By enriching the language of religion and providing an alternative for those excluded from “religion”, kepercayaan could also extend the scope of Freedom of Religion or Belief (FoRB). As the equivalent of agama, kepercayaan becomes a concrete form of “belief” (in Indonesia, translated as keyakinan) in the framework of FoRB. While meant to accommodate forms of belief other than religion, like atheism or agnosticism, “belief” has been no more than a symbolic recognition. The discourse of FoRB is highly dominated by religion-related issues with a very specific, if not exclusive, framework. In Indonesia, cases of blasphemy, violence against religious minorities, and the construction of houses of worship involving Christians and Muslims are among the well-known stories of FoRB. As a concrete form of belief other than agama, the inclusion of kepercayaan means an extension of subjects and issues advocated in the name of FoRB. It means the paradigm of “religion”, and thus FoRB must be improved.
The unfinished making of Indonesian Indigenous religion
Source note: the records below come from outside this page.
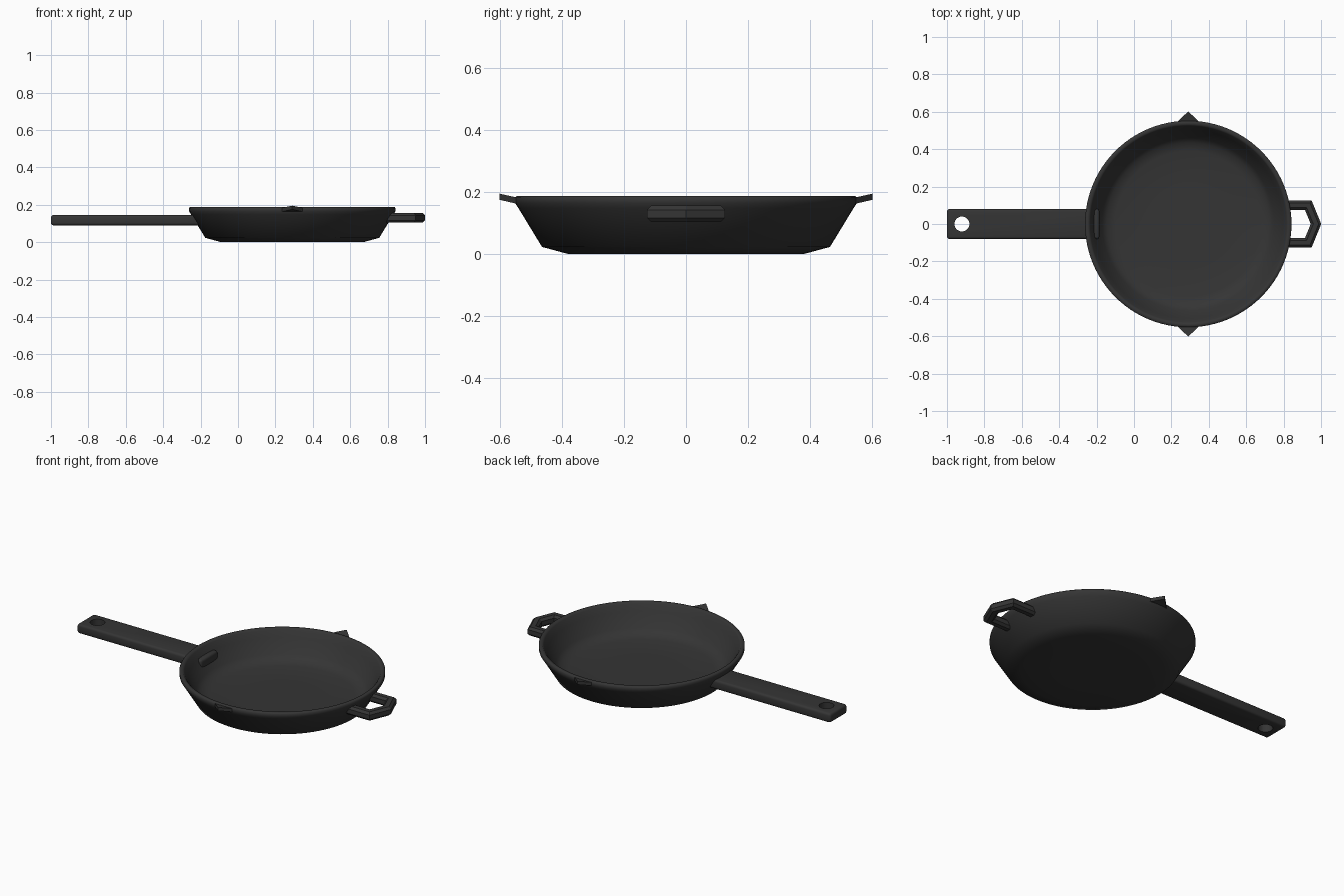
import bpy, bmesh, math
from mathutils import Vector

if "Cube" in bpy.data.objects:
    bpy.data.objects.remove(bpy.data.objects["Cube"], do_unlink=True)

iron = bpy.data.materials.new("black_cast_iron")
iron.use_nodes = True
COLOUR = (0.035, 0.035, 0.035, 1)
iron.diffuse_color = COLOUR
iron.node_tree.nodes["Principled BSDF"].inputs["Base Color"].default_value = COLOUR

PAN_X = 0.29


def finish(name, bm, angle=40):
    """Turn a bmesh into a smooth shaded, coloured object."""
    bmesh.ops.recalc_face_normals(bm, faces=bm.faces)
    mesh = bpy.data.meshes.new(name)
    bm.to_mesh(mesh)
    bm.free()
    mesh.materials.append(iron)
    obj = bpy.data.objects.new(name, mesh)
    bpy.context.collection.objects.link(obj)
    bpy.ops.object.select_all(action="DESELECT")
    obj.select_set(True)
    bpy.context.view_layer.objects.active = obj
    bpy.ops.object.shade_smooth_by_angle(angle=math.radians(angle))
    return obj


def loft(bm, rings, closed_ends=True):
    """Bridge matching rings of points with quads."""
    loops = [[bm.verts.new(p) for p in ring] for ring in rings]
    for a, b in zip(loops, loops[1:]):
        for i in range(len(a)):
            j = (i + 1) % len(a)
            bm.faces.new((a[i], a[j], b[j], b[i]))
    if closed_ends:
        bm.faces.new(loops[0])
        bm.faces.new(loops[-1])


# Pan body: turned profile from the underside, over the rim, to the cooking floor
profile = [(0.2, 0), (0.38, 0), (0.465, 0.023), (0.541, 0.148), (0.552, 0.165),
           (0.552, 0.182), (0.547, 0.188), (0.532, 0.188), (0.525, 0.18),
           (0.505, 0.145), (0.46, 0.065), (0.435, 0.042), (0.39, 0.03), (0.2, 0.03)]
SEGMENTS = 96
turns = [math.tau * i / SEGMENTS for i in range(SEGMENTS)]
bm = bmesh.new()
loft(bm, [[(PAN_X + r * math.cos(t), r * math.sin(t), z) for t in turns] for r, z in profile])
finish("pan_body", bm, 60)

# Long handle: bevelled bar whose end shows inside the pan
bm = bmesh.new()
bmesh.ops.create_cube(bm, size=1)
for v in bm.verts:
    v.co = Vector((v.co.x * 0.815 - 0.5925, v.co.y * 0.16, v.co.z * 0.055 + 0.1175))
bmesh.ops.bevel(bm, geom=bm.edges[:], offset=0.013, segments=3, profile=0.5, affect="EDGES")
handle = finish("long_handle", bm)

# Hanging hole
bpy.ops.mesh.primitive_cylinder_add(vertices=32, radius=0.04, depth=0.3, location=(-0.92, 0, 0.12))
cutter = bpy.context.object
cutter.name = "hanging_hole_cutter"
cutter.hide_render = True
cut = handle.modifiers.new("hanging_hole", "BOOLEAN")
cut.operation = "DIFFERENCE"
cut.object = cutter
bpy.context.view_layer.objects.active = handle
bpy.ops.object.modifier_apply(modifier=cut.name)
bpy.data.objects.remove(cutter, do_unlink=True)

# Helper grip: chamfered bar swept round a pointed loop with mitred corners
path = [Vector(p) for p in ((0.795, 0.1), (0.932, 0.1), (0.973, 0), (0.932, -0.1), (0.795, -0.1))]
H, C = 0.026, 0.013
section = [(H, C), (C, H), (-C, H), (-H, C), (-H, -C), (-C, -H), (C, -H), (H, -C)]


def normal(a, b):
    d = (b - a).normalized()
    return Vector((-d.y, d.x))


rings = []
for i, p in enumerate(path):
    before = normal(path[max(i - 1, 0)], path[max(i, 1)])
    after = normal(path[min(i, len(path) - 2)], path[min(i + 1, len(path) - 1)])
    mitre = (before + after) / (1 + before.dot(after))
    rings.append([(p.x + mitre.x * u, p.y + mitre.y * u, 0.13 + w) for u, w in section])
bm = bmesh.new()
loft(bm, rings)
finish("helper_grip", bm, 30)

# Pour spouts: small upturned wedges on both sides of the rim
for side, name in ((1, "back_spout"), (-1, "front_spout")):
    bm = bmesh.new()
    loft(bm, [[(PAN_X - 0.065, side * 0.54, z), (PAN_X + 0.065, side * 0.54, z),
               (PAN_X, side * 0.602, z + 0.014)] for z in (0.161, 0.181)])
    finish(name, bm, 30)
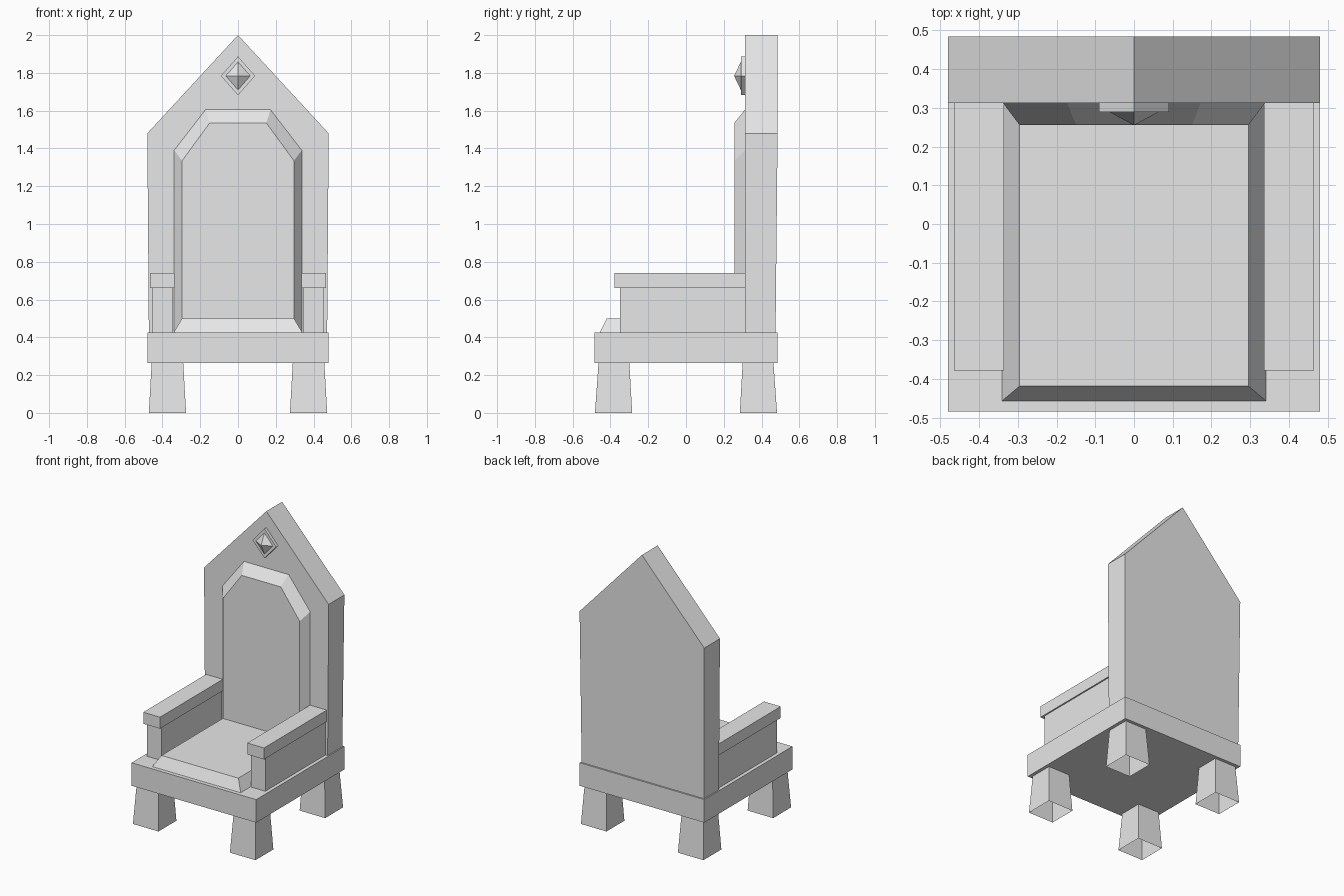
import bpy
import bmesh
from mathutils import Vector

cube = bpy.data.objects.get("Cube")
if cube:
    bpy.data.objects.remove(cube, do_unlink=True)

# One stone colour for the whole chair
stone = bpy.data.materials.new("grey_stone")
stone.use_nodes = True
stone.diffuse_color = (0.8, 0.8, 0.8, 1)
stone.node_tree.nodes["Principled BSDF"].inputs["Base Color"].default_value = (0.8, 0.8, 0.8, 1)


def loft(name, first, last, cap_first=True, cap_last=True):
    """Join two matching rings of points into a flat-sided solid."""
    bm = bmesh.new()
    a = [bm.verts.new(Vector(p)) for p in first]
    b = [bm.verts.new(Vector(p)) for p in last]
    n = len(a)
    for i in range(n):
        j = (i + 1) % n
        bm.faces.new((a[i], a[j], b[j], b[i]))
    if cap_first:
        bm.faces.new(a[::-1])
    if cap_last:
        bm.faces.new(b)
    bmesh.ops.recalc_face_normals(bm, faces=bm.faces)
    mesh = bpy.data.meshes.new(name)
    bm.to_mesh(mesh)
    bm.free()
    mesh.materials.append(stone)
    obj = bpy.data.objects.new(name, mesh)
    bpy.context.collection.objects.link(obj)
    return obj


def flat_ring(x0, x1, y0, y1, z):
    return [(x0, y0, z), (x1, y0, z), (x1, y1, z), (x0, y1, z)]


def upright_ring(half, y):
    """Mirror a right-hand (x, z) outline into a closed ring at depth y."""
    left = [(-x, z) for x, z in reversed(half) if x > 0]
    return [(x, y, z) for x, z in half + left]


def box(name, x0, x1, y0, y1, z0, z1):
    return loft(name, flat_ring(x0, x1, y0, y1, z0), flat_ring(x0, x1, y0, y1, z1))


# Seat slab
box("seat_slab", -0.48, 0.48, -0.485, 0.485, 0.265, 0.425)

# Tapered hollow legs, open underneath
for side, sx in (("right", -1), ("left", 1)):
    for end, sy in (("front", -1), ("back", 1)):
        loft(f"{end}_{side}_leg",
             flat_ring(sx * 0.275, sx * 0.472, sy * 0.285, sy * 0.482, 0),
             flat_ring(sx * 0.29, sx * 0.457, sy * 0.3, sy * 0.463, 0.265),
             cap_first=False)

# Pointed backrest, slightly narrower and thinner at its foot
outline = [(0.472, 0.425), (0.48, 1.48), (0, 2)]
backrest = loft("backrest", upright_ring(outline, 0.312), upright_ring(outline, 0.485))
for v in backrest.data.vertices:
    if v.co.z < 0.5 and v.co.y > 0.4:
        v.co.y = 0.474

# Bevelled back panel
loft("back_panel",
     upright_ring([(0.338, 0.425), (0.338, 1.39), (0.172, 1.605)], 0.312),
     upright_ring([(0.296, 0.425), (0.296, 1.335), (0.15, 1.535)], 0.256))

# Bevelled seat cushion
loft("seat_cushion",
     flat_ring(-0.341, 0.341, -0.457, 0.312, 0.425),
     flat_ring(-0.296, 0.296, -0.419, 0.312, 0.5))

# Arms
for side, s in (("right", -1), ("left", 1)):
    box(f"{side}_arm_panel", s * 0.345, s * 0.455, -0.35, 0.312, 0.425, 0.66)
    box(f"{side}_arm_rest", s * 0.336, s * 0.465, -0.378, 0.312, 0.66, 0.74)

# Diamond mount and pointed gem
mount = [(0, 1.682), (0.091, 1.784), (0, 1.887)]
loft("gem_mount", upright_ring(mount, 0.312), upright_ring(mount, 0.29))
gem = loft("gem", upright_ring([(0, 1.71), (0.065, 1.784), (0, 1.858)], 0.29),
           upright_ring([(0, 1.784), (0.0005, 1.784), (0, 1.784)], 0.255),
           cap_last=False)
bm = bmesh.new()
bm.from_mesh(gem.data)
bmesh.ops.remove_doubles(bm, verts=bm.verts, dist=0.002)
bm.to_mesh(gem.data)
bm.free()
As a consequence of the constitutionality of kepercayaan, all religion-related regulations, policies, and any governance of religion in the country are unconstitutional if excluding kepercayaan and religions other than the six. Among them is the regulation of religious education and other exclusive accommodations and services for the six religions. Based on the elucidations of the Constitutional Court as the most authoritative interpreter of the Constitution, those ‘unconstitutional’ legal documents and practices must be reformed by the government and legislators. Otherwise, it could be challenged by civil society initiatives through judicial review as previously done. Doing so might at once solidify the constitutionality of more inclusive governance of religion and religious freedom by firmly explicating its implication on the fulfilment of citizenship rights of those followers of the “unofficial/unrecognized” religions.
Despite the necessary legal improvement, kepercayaan itself, as the constitutional basis of indigenous religion(us) freedom, must not resemble the exclusive feature of agama. As penghayat kepercayaan and masyarakat adat are now governed by the Ministry of Education and Culture, both are defined by either government or their organisations in ways that potentially limit their scope. As some scholars suggest, kepercayaan should not be a new boundary of religious identity. For the sake of inclusive indigenous religious freedom, the making of kepercayaan should also include the adat elements and subjects who arguably have more concerns about land rights and environmental issues. This is especially due to the consideration that the categories of agama, kepercayaan, and adat are constructed terms. In reality, they are used interchangeably by subjects who in this regard are proposed to be recognised as indigenous religion and advocated in the name of religious freedom.
*Banner photograph of the Marapu Indigenous Community on the island of Sumba. Photo by and copyright of Samsul Maarif.
*The views expressed in the blog are those of the authors alone. They do not reflect the position of the Saw Swee Hock Southeast Asia Centre, nor that of the London School of Economics and Political Science.